Another elderly census refusenik is facing charges after balking at filling out the 2011 census form over fears the information could wind up in American hands.
Janet Churnin of Toronto has been charged with violating the Statistics Act, one of more than four dozen Canadians that Statistics Canada has referred for prosecution for refusing to fill out the mandatory form in the most recent census, The Canadian Press reports.
The case comes just a few weeks after 89-year-old Torontonian Audrey Tobias was acquitted of the same charge, which is subject to a fine of up to $500 or up to three months in jail.
Both Churnin and Tobias used the fact that StatsCan employs software purchased from an arm of U.S. military contractor Lockheed Martin as a reason for refusing the census.
Tobias, who had the same lawyer as Churnin, claimed use of the software gave Lockheed Martin access to the census information and that it could wind up in U.S. intelligence databases.
A StatsCan official testified at her trial that it's impossible for the American company, whose software the agency's been using since 2003, to gain access to the data.
Another census rejector facing charges, marijuana activist Bert Easterbrook of Vancouver, also cites the Lockheed Martin connection among his reasons for refusing to fill out the 2011 form.
Easterbrook, who was honoured for his heroics during the 2011 Stanley Cut riot, also claimed something called the North American Union, involving Canada, the U.S. and Mexico, would give the Americans access to census data.
The judge in Tobias' case rejected the peace activist and Second World War veteran's Charter arguments that she had freedom of conscience to refuse the census based on her belief. But he acquitted anyway, ruling her dodgy memory and conflicting testimony left doubts about her intent to break the law.
Like Tobias, Churnin claims she can't stomach the idea of a giant weapons-maker's software being used to process her personal information, lawyer Peter Rosenthal told CP.
"It associates her with the arms manufacturer and she as a supporter of peace finds that repulsive," said Rosenthal.

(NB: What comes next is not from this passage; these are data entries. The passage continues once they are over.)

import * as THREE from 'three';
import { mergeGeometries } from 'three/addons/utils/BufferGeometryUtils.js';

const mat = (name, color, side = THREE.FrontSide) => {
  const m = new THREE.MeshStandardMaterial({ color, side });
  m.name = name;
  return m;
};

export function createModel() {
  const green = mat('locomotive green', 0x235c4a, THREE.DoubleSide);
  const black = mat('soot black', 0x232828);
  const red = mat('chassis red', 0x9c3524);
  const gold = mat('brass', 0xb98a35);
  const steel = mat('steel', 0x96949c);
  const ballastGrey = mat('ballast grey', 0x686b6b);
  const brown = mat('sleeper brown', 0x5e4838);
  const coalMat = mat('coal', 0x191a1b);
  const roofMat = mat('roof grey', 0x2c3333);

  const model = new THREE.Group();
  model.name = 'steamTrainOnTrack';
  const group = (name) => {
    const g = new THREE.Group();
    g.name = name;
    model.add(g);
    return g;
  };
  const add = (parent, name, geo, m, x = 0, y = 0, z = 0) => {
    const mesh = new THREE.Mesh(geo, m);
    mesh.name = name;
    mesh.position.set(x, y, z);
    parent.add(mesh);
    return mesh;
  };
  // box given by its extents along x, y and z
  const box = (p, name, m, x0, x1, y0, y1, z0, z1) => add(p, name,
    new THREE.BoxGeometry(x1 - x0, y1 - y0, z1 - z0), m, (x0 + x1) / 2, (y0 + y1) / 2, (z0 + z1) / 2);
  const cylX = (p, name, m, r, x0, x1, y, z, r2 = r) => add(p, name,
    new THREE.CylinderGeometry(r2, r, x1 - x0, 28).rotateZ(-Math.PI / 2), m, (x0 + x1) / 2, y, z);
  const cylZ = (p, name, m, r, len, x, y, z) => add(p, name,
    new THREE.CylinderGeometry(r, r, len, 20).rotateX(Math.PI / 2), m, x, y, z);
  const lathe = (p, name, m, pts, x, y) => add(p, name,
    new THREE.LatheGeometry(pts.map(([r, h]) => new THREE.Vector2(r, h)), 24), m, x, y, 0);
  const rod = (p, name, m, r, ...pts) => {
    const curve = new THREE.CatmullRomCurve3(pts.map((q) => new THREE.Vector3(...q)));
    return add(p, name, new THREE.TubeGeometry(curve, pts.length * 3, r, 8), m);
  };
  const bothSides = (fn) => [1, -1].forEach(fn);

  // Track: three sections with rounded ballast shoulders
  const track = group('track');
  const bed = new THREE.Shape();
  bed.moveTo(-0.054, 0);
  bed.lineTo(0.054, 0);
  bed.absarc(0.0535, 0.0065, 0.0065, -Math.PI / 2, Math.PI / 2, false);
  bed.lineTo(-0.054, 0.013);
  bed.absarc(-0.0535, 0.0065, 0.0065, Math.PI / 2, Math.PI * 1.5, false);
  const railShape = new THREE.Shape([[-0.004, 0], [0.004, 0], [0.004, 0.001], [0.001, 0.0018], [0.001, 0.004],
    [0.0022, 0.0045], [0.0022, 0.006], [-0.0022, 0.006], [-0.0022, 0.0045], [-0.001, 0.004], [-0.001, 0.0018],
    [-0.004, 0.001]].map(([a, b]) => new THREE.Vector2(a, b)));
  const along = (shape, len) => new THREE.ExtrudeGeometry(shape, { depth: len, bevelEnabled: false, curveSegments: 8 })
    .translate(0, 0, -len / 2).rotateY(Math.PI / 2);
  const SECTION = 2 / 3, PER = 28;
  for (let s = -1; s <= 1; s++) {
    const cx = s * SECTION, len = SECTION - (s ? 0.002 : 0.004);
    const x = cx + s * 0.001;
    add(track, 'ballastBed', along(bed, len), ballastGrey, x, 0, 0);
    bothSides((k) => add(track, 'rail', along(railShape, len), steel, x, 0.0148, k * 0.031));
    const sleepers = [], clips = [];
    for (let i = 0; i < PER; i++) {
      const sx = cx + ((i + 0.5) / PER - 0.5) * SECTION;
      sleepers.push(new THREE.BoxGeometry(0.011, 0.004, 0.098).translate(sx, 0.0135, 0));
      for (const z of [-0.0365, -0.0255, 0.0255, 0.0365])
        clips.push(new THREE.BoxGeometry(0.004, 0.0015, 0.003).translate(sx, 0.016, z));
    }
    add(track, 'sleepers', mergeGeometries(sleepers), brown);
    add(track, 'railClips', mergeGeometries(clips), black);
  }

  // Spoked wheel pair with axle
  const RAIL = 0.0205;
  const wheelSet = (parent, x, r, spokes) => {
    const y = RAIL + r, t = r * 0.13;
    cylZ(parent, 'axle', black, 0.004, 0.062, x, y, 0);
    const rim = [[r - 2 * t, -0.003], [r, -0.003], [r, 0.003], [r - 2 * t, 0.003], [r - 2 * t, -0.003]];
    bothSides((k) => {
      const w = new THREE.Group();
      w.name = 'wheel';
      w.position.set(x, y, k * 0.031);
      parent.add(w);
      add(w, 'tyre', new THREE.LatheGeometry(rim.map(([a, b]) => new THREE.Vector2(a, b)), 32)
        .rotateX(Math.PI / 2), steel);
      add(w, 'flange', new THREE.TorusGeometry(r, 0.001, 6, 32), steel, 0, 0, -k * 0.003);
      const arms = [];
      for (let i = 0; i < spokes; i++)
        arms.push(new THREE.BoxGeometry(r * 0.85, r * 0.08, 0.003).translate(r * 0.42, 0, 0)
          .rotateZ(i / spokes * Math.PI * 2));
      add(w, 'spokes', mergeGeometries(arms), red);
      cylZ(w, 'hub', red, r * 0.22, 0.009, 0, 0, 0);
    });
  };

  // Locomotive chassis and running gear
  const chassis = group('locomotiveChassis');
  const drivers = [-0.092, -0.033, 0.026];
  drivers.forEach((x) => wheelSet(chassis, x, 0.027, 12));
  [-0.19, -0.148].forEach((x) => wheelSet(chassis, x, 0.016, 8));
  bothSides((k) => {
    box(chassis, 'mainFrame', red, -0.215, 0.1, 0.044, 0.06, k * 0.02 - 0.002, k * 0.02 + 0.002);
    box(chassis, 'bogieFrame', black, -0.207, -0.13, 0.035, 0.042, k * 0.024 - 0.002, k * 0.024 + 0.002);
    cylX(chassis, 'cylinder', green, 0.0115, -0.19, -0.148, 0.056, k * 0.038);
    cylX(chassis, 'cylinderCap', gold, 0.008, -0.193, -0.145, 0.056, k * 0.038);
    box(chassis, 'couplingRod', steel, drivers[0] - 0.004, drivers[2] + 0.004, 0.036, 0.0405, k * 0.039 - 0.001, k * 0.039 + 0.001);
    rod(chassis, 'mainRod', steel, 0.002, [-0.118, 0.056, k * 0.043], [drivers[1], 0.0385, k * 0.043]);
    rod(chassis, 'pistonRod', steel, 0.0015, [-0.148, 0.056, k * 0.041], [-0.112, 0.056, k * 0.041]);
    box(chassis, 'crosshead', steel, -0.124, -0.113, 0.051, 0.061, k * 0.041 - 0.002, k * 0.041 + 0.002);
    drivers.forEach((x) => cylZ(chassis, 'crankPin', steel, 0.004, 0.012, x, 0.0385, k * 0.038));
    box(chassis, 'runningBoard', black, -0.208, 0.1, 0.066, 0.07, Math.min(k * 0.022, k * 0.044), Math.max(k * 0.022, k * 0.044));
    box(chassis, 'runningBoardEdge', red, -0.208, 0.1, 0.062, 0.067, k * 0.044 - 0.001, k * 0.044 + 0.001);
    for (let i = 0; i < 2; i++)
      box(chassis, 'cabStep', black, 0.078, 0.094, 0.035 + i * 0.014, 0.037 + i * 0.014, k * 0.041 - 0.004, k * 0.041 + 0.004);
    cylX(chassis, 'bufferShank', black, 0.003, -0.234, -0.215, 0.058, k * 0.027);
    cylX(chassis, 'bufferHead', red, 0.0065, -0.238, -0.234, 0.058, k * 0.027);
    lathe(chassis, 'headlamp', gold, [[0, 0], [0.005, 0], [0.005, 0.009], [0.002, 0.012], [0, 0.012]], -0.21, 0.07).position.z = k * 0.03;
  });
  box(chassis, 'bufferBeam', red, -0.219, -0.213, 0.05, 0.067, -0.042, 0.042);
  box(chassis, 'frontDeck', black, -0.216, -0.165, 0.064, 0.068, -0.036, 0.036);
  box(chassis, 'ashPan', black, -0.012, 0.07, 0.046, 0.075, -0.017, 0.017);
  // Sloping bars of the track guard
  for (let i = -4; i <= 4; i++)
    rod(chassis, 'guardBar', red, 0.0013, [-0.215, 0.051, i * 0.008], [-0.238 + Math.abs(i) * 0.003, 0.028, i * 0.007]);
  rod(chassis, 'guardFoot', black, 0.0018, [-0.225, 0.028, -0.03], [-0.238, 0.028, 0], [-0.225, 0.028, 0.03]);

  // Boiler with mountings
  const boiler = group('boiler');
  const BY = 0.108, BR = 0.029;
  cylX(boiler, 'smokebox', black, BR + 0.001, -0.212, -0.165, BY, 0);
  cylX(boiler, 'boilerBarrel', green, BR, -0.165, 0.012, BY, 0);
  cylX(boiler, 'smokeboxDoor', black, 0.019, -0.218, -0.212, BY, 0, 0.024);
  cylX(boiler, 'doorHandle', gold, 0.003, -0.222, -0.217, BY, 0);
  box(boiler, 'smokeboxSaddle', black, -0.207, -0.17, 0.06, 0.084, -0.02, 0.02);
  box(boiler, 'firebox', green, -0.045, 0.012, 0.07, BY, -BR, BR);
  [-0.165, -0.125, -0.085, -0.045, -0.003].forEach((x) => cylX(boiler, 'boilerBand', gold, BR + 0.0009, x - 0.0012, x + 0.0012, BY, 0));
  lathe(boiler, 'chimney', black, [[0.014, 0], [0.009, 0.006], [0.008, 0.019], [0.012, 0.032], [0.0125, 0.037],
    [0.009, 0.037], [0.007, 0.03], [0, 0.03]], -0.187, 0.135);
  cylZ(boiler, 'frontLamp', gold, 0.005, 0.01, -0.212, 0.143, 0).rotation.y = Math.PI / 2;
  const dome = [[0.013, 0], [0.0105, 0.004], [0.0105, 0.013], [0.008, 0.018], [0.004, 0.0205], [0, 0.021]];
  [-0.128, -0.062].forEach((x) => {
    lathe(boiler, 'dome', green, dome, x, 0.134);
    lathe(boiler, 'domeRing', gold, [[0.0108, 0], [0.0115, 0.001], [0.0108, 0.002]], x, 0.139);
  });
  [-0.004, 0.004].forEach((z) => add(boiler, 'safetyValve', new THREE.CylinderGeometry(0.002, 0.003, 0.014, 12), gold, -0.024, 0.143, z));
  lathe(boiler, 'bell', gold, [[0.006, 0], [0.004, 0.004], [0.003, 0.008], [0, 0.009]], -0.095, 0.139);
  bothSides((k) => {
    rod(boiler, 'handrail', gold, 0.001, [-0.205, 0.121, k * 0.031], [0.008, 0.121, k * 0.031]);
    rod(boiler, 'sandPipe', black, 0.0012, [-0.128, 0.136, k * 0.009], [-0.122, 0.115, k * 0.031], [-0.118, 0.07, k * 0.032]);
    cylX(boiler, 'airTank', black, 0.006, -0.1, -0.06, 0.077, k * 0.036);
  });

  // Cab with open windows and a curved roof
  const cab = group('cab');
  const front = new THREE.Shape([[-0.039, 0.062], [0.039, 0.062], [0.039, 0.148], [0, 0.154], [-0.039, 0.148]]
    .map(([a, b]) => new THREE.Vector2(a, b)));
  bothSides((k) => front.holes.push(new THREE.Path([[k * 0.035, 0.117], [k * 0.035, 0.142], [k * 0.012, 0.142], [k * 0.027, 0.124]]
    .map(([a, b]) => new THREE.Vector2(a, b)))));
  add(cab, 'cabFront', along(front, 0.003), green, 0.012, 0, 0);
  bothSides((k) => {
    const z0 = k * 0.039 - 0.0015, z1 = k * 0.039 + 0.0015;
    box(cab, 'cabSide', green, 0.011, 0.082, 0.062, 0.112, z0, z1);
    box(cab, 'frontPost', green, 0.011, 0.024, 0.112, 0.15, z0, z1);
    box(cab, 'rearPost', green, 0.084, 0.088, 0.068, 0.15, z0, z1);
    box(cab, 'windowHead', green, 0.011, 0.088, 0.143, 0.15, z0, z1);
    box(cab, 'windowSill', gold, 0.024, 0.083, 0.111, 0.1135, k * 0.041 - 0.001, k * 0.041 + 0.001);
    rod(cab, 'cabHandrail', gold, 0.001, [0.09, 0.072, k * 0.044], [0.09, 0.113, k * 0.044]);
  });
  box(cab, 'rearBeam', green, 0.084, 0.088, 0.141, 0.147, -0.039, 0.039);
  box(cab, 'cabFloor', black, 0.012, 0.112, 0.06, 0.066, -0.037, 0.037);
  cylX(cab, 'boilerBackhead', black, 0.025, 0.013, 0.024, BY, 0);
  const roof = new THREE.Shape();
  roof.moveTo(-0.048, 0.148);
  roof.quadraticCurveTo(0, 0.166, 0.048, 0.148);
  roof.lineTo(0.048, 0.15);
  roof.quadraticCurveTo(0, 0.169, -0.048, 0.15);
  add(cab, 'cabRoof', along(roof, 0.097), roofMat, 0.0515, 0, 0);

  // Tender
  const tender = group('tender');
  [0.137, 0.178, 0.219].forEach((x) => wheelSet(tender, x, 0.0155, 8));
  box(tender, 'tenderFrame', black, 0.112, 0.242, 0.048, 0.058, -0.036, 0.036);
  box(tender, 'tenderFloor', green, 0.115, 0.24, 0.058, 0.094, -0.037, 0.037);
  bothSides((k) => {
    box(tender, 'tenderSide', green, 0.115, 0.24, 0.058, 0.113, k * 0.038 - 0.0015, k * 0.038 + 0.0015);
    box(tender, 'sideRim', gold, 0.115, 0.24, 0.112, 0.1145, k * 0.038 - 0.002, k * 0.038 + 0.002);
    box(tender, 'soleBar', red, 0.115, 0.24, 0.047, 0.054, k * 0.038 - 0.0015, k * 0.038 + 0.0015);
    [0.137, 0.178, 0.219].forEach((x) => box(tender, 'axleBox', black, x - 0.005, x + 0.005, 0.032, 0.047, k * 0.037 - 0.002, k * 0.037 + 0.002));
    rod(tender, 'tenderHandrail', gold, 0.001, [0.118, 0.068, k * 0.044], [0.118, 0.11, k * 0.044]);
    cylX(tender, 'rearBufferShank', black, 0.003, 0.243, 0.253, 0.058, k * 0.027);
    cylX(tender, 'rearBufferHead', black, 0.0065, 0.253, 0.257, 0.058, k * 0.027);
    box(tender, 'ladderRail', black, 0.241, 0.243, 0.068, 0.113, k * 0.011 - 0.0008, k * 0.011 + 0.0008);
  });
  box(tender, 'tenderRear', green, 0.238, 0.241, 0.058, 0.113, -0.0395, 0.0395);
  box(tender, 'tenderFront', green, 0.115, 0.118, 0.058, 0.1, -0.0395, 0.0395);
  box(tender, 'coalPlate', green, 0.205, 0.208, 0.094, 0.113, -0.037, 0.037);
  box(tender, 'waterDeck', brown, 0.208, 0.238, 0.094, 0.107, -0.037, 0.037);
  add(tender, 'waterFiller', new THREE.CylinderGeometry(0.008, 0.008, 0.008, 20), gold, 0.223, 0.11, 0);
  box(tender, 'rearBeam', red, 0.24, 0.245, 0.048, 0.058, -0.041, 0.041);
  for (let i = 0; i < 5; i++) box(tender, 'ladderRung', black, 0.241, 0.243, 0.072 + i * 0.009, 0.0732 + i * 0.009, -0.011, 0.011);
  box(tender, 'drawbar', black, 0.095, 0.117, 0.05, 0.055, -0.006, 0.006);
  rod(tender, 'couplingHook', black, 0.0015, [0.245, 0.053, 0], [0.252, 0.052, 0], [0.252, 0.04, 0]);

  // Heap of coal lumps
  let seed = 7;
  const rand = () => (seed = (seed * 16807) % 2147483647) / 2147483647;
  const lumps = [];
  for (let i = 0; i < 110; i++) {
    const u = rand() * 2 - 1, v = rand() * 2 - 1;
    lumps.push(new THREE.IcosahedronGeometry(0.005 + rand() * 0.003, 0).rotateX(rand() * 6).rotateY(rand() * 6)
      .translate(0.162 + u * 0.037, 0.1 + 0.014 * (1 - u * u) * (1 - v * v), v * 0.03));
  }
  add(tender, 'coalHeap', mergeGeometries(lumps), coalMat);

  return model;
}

"Secondly, there's a good chance that Lockheed Martin could use the fact that it designs the software in order to get the data from the census into U.S. intelligence hands."
Rosenthal is tweaking the argument slightly compared with the Tobias case by pointing to the recent revelations by rogue NSA contractor Edward Snowden about widespread U.S. intelligence data-mining as evidence of the sloppy security around personal information.
"What I'm most hopeful about is that the court will recognize that having Lockheed Martin do the software means that Statistics Canada was negligent in maintaining the information that they get," he said.
"We're going to argue that collecting census data and allowing Lockheed Martin such easy access to it, is an unreasonable seizure of information. It's a very novel kind of argument."
It may seem mean-spirited to drag a couple of little old ladies in front of a judge over their paranoid-sounding concerns about the census. The judge in the Tobias case called it a "PR disaster." But the government has little choice.
The Conservative government controversially already dumped the long-form census in favour of a voluntary questionnaire over just a few complaints that Ottawa was demanding too many private details about people's lives. Experts have questioned the reliability of the data from its replacement, the National Household Survey.
If it neglects to prosecute those who refuse to complete the mandatory short-form census StatsCan may risk eroding the 98 per cent completion rate.
Census data is crucial to helping government departments and agencies target programs. The abolition of the long-form census has already led to debates about whether some communities may lose out because of a paucity of reliable data.